Some assignments are chore.
Others are a challenge.
And then there are stories you feel privileged to be able to tell.
This is one of those stories.
The Montford Point Marines are named for a makeshift training camp hastily built in North Carolina, shortly after FDR ordered the armed forces to enlist black Americans.
Henry Baul,89, was among the first five Marines to report to Montford point after becoming one of the first blacks enlisted by the USMC, the last branch of the service to comply with the President's order.
"I tried to enlist the day after Pearl Harbor.I was devastated by the attack. I wanted to do something," said Baul.
Now, 70 years after Baul's first platoon began training, he and other Montford Marines will receive the Congressional Gold Medal.
It is a long overdue honor for a group of trail-blazers largely forgotten.
While the legendary Tuskegee Airmen have been feted with honors, a Hollywood movie, and countless books, the 20,000 African-American Marines who trained at the segregated facility near Camp LeJeune faded into obscurity.
More than 400 of these heroes are still with us. Forty-six of them call Michigan home.
I had the distinct privilege of sitting down with 4 of them as they prepared to travel to Washington D.C. with ecstatic family members for the medal ceremony.
They suffered racist humiliation and discrimination upon leaving Montford Point, but for the most part feel their training was no more harsh than any other Marine faced in boot camp.
While some in their ranks have complained about being assigned to the rear echelon when serving in the Pacific, these men feel privileged to have served in the 51st Defense Battalion.
They bravely manned anti-aircraft guns defending islands captured from the Japanese by all-White forces.
They feel their performance proved black soldiers could serve as well or better than white Marines.

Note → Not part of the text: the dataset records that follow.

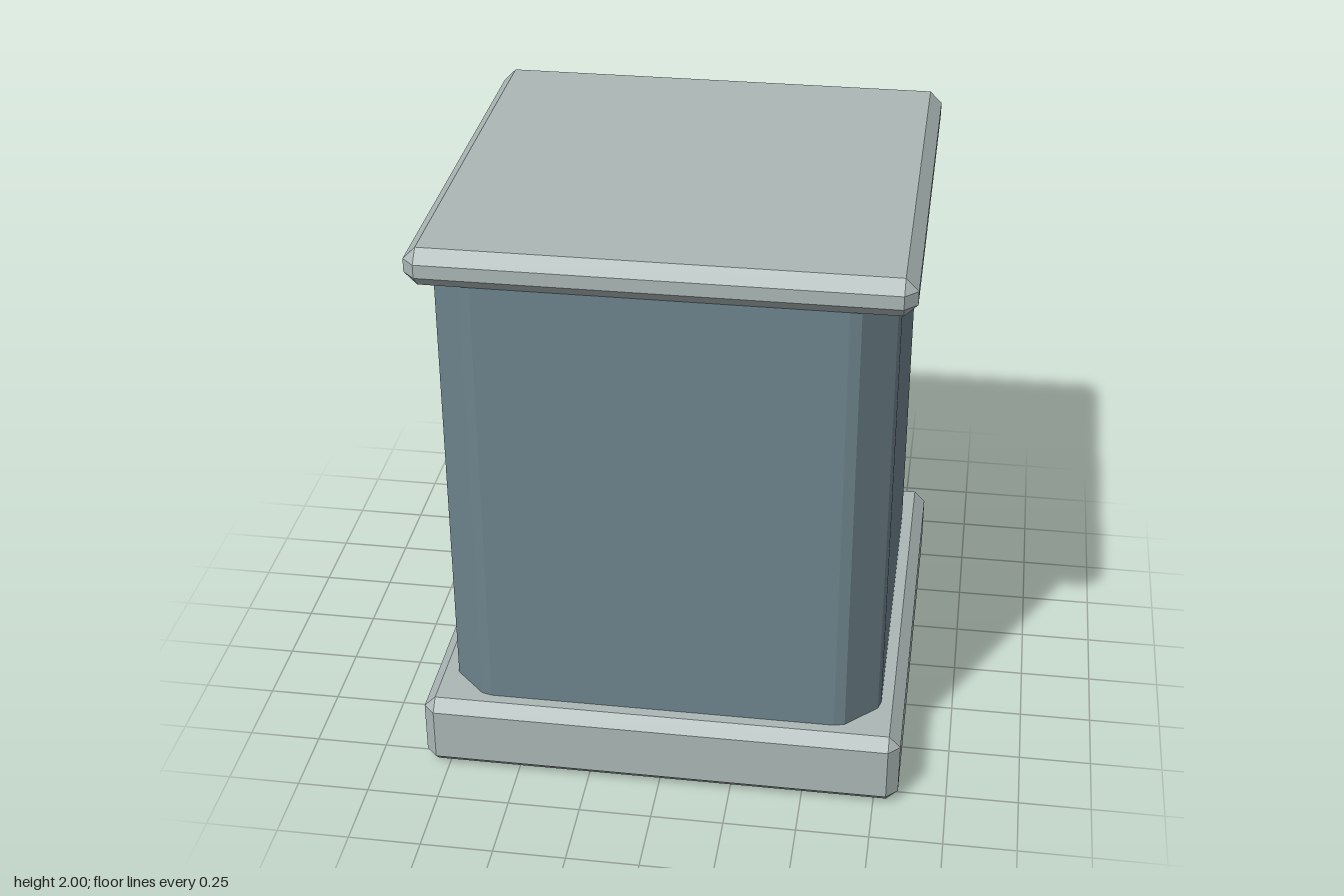
import * as THREE from 'three';
import { ConvexGeometry } from 'three/addons/geometries/ConvexGeometry.js';

// Box with every edge cut by a flat chamfer c
function chamferBox(w, h, d, c) {
  const points = [];
  for (const x of [-w / 2, w / 2])
    for (const y of [-h / 2, h / 2])
      for (const z of [-d / 2, d / 2])
        for (let axis = 0; axis < 3; axis++) {
          const inset = [x, y, z].map((v, i) => (i === axis ? v : v - Math.sign(v) * c));
          points.push(new THREE.Vector3(...inset));
        }
  return new ConvexGeometry(points);
}

function material(name, color) {
  const m = new THREE.MeshStandardMaterial({ color });
  m.name = name;
  return m;
}

export function createModel() {
  const model = new THREE.Group();
  model.name = 'pedestal';
  const slate = material('slate blue', 0x6d838c);
  const stone = material('pale grey', 0xabb7b6);
  const brass = material('brass', 0xc8ae72);

  const add = (name, geometry, mat, x, y, z) => {
    const mesh = new THREE.Mesh(geometry, mat);
    mesh.name = name;
    mesh.position.set(x, y, z);
    model.add(mesh);
  };

  // Plinth and lid
  add('base', chamferBox(1.668, 0.27, 1.664, 0.04), stone, 0, 0.135, 0);
  add('lid', chamferBox(1.614, 0.13, 1.596, 0.042), stone, 0, 1.935, 0);

  // Square column with three-facet corners
  const corner = [[0.754, 0.6], [0.744, 0.637], [0.637, 0.744], [0.6, 0.754]];
  const outline = [];
  for (let k = 0; k < 4; k++) {
    const a = k * Math.PI / 2;
    for (const [x, y] of corner)
      outline.push(new THREE.Vector2(x, y).rotateAround(new THREE.Vector2(), a));
  }
  const column = new THREE.ExtrudeGeometry(new THREE.Shape(outline), { depth: 1.64, bevelEnabled: false });
  column.rotateX(-Math.PI / 2);
  add('column', column, slate, 0, 0.25, 0);

  // Upright strips on the back
  for (const side of [-1, 1])
    add(side > 0 ? 'leftStrip' : 'rightStrip', chamferBox(0.1, 1.57, 0.054, 0.015), stone, side * 0.55, 1.035, -0.77);

  // Blank plate on the back, held off the column
  add('plate', chamferBox(0.444, 0.212, 0.031, 0.008), brass, 0, 1.453, -0.8165);

  return model;
}
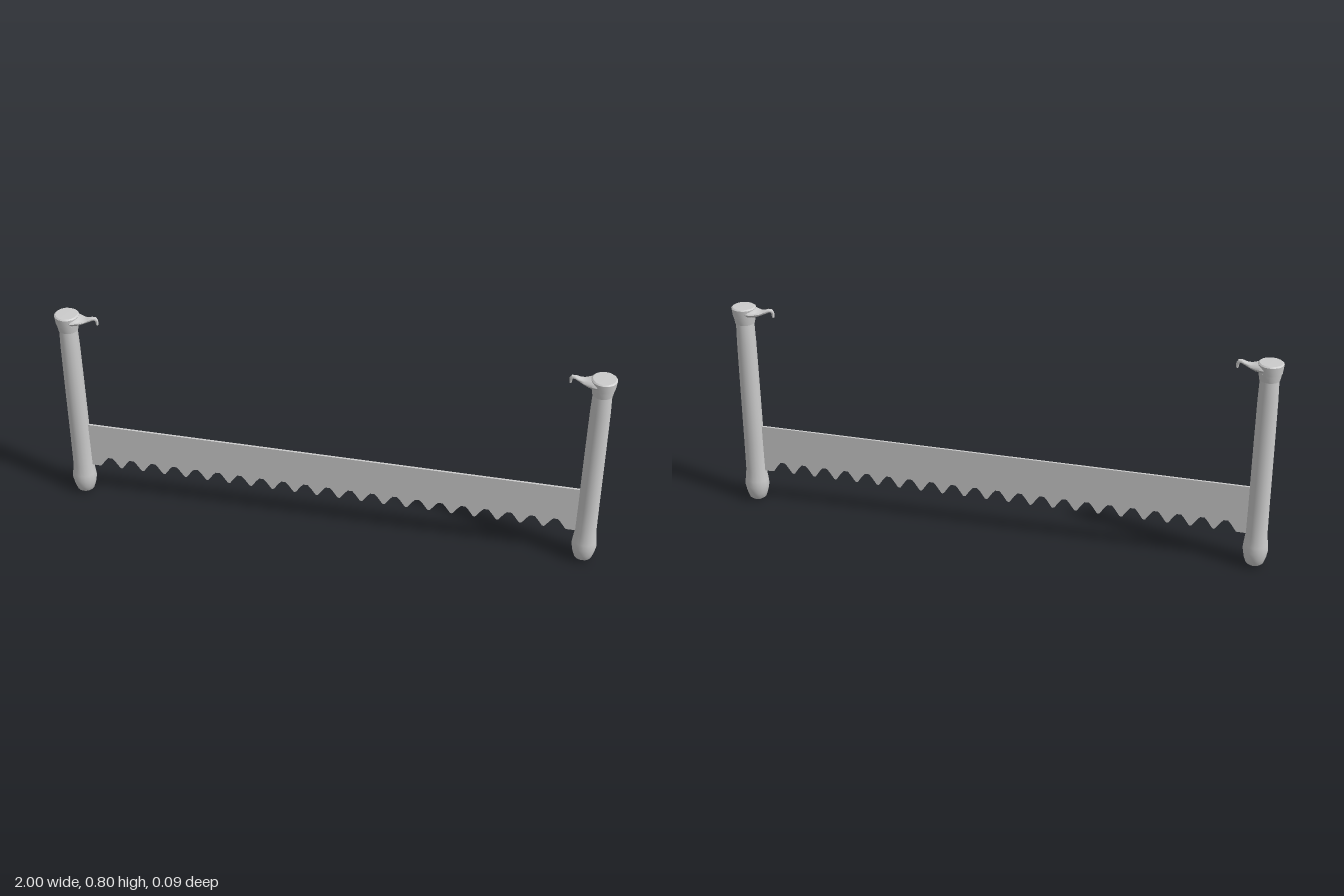
import * as THREE from 'three';
import { toCreasedNormals } from 'three/addons/utils/BufferGeometryUtils.js';

const material = new THREE.MeshStandardMaterial({ color: 0xcccccc });

function part(name, geometry, crease = 0.6) {
  const mesh = new THREE.Mesh(toCreasedNormals(geometry, crease), material);
  mesh.name = name;
  return mesh;
}

function lathe(points, sides = 16) {
  return new THREE.LatheGeometry(points.map(([r, y]) => new THREE.Vector2(r, y)), sides);
}

// Elliptical loft; each section is [x, y, half height, half width, heading in xy]
function loft(sections, sides = 12) {
  const pos = [], index = [];
  for (const [x, y, h, w, a] of sections) {
    for (let i = 0; i < sides; i++) {
      const t = (i / sides) * Math.PI * 2;
      const u = h * Math.cos(t);
      pos.push(x - Math.sin(a) * u, y + Math.cos(a) * u, w * Math.sin(t));
    }
  }
  const last = sections.length - 1;
  for (let s = 0; s < last; s++) {
    for (let i = 0; i < sides; i++) {
      const a = s * sides + i, b = s * sides + (i + 1) % sides;
      index.push(a, b, a + sides, b, b + sides, a + sides);
    }
  }
  for (let i = 1; i < sides - 1; i++) {
    index.push(0, i + 1, i);
    index.push(last * sides, last * sides + i, last * sides + i + 1);
  }
  const g = new THREE.BufferGeometry();
  g.setAttribute('position', new THREE.Float32BufferAttribute(pos, 3));
  g.setIndex(index);
  g.computeVertexNormals();
  return g;
}

// Thin blade with pointed teeth and rounded gullets along the lower edge
function bladeGeometry() {
  const end = 0.93, first = 0.885, count = 21, step = (2 * first) / count;
  const shape = new THREE.Shape();
  shape.moveTo(-end, 0.315);
  shape.lineTo(-end, 0.128);
  shape.lineTo(-first, 0.128);
  const gullet = [[0.06, 0.13], [0.27, 0.156], [0.4, 0.169], [0.6, 0.169], [0.73, 0.156], [0.94, 0.13], [1, 0.128]];
  for (let i = 0; i < count; i++) {
    for (const [t, y] of gullet) shape.lineTo(-first + (i + t) * step, y);
  }
  shape.lineTo(end, 0.128);
  shape.lineTo(end, 0.315);
  shape.closePath();
  const g = new THREE.ExtrudeGeometry(shape, { depth: 0.008, bevelEnabled: false });
  g.translate(0, 0, -0.004);
  return g;
}

// Upright handle, with its hook pointing towards +x
function handle(name) {
  const group = new THREE.Group();
  group.name = name;

  const grip = part('grip', lathe([
    [0, 0.003], [0.02, 0.005], [0.031, 0.014], [0.039, 0.038], [0.044, 0.066],
    [0.042, 0.09], [0.037, 0.13], [0.036, 0.25], [0.035, 0.5], [0.034, 0.66], [0.032, 0.74], [0, 0.74],
  ]));
  grip.scale.x = 1.04;
  grip.position.x = -0.954;

  const collar = part('collar', lathe([
    [0, 0.737], [0.036, 0.737], [0.041, 0.767], [0, 0.767],
  ]));
  collar.position.x = -0.954;

  const cap = part('cap', lathe([
    [0, 0.763], [0.041, 0.763], [0.045, 0.797], [0.04, 0.801], [0, 0.802],
  ]));
  cap.position.x = -0.955;

  // Tapering spout that dips, rises and curls down at the tip
  const hook = part('hook', loft([
    [-0.955, 0.782, 0.019, 0.042, 0],
    [-0.925, 0.781, 0.018, 0.037, 0],
    [-0.905, 0.78, 0.014, 0.029, 0],
    [-0.888, 0.782, 0.009, 0.02, 0.2],
    [-0.872, 0.787, 0.007, 0.013, 0.35],
    [-0.858, 0.793, 0.007, 0.009, 0.25],
    [-0.848, 0.793, 0.007, 0.007, -0.5],
    [-0.843, 0.786, 0.006, 0.006, -1.2],
    [-0.842, 0.769, 0.004, 0.005, -1.57],
  ]), 0.9);

  group.add(grip, collar, cap, hook);
  return group;
}

export function createModel() {
  const model = new THREE.Group();
  model.name = 'twoHandedSaw';
  const rightHandle = handle('rightHandle');
  const leftHandle = handle('leftHandle');
  leftHandle.rotation.y = Math.PI;
  model.add(part('blade', bladeGeometry(), 0.3), rightHandle, leftHandle);
  return model;
}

Says Baul, "It proved segregation, holding people back based on color, was not the way. That's not America. America was better than that."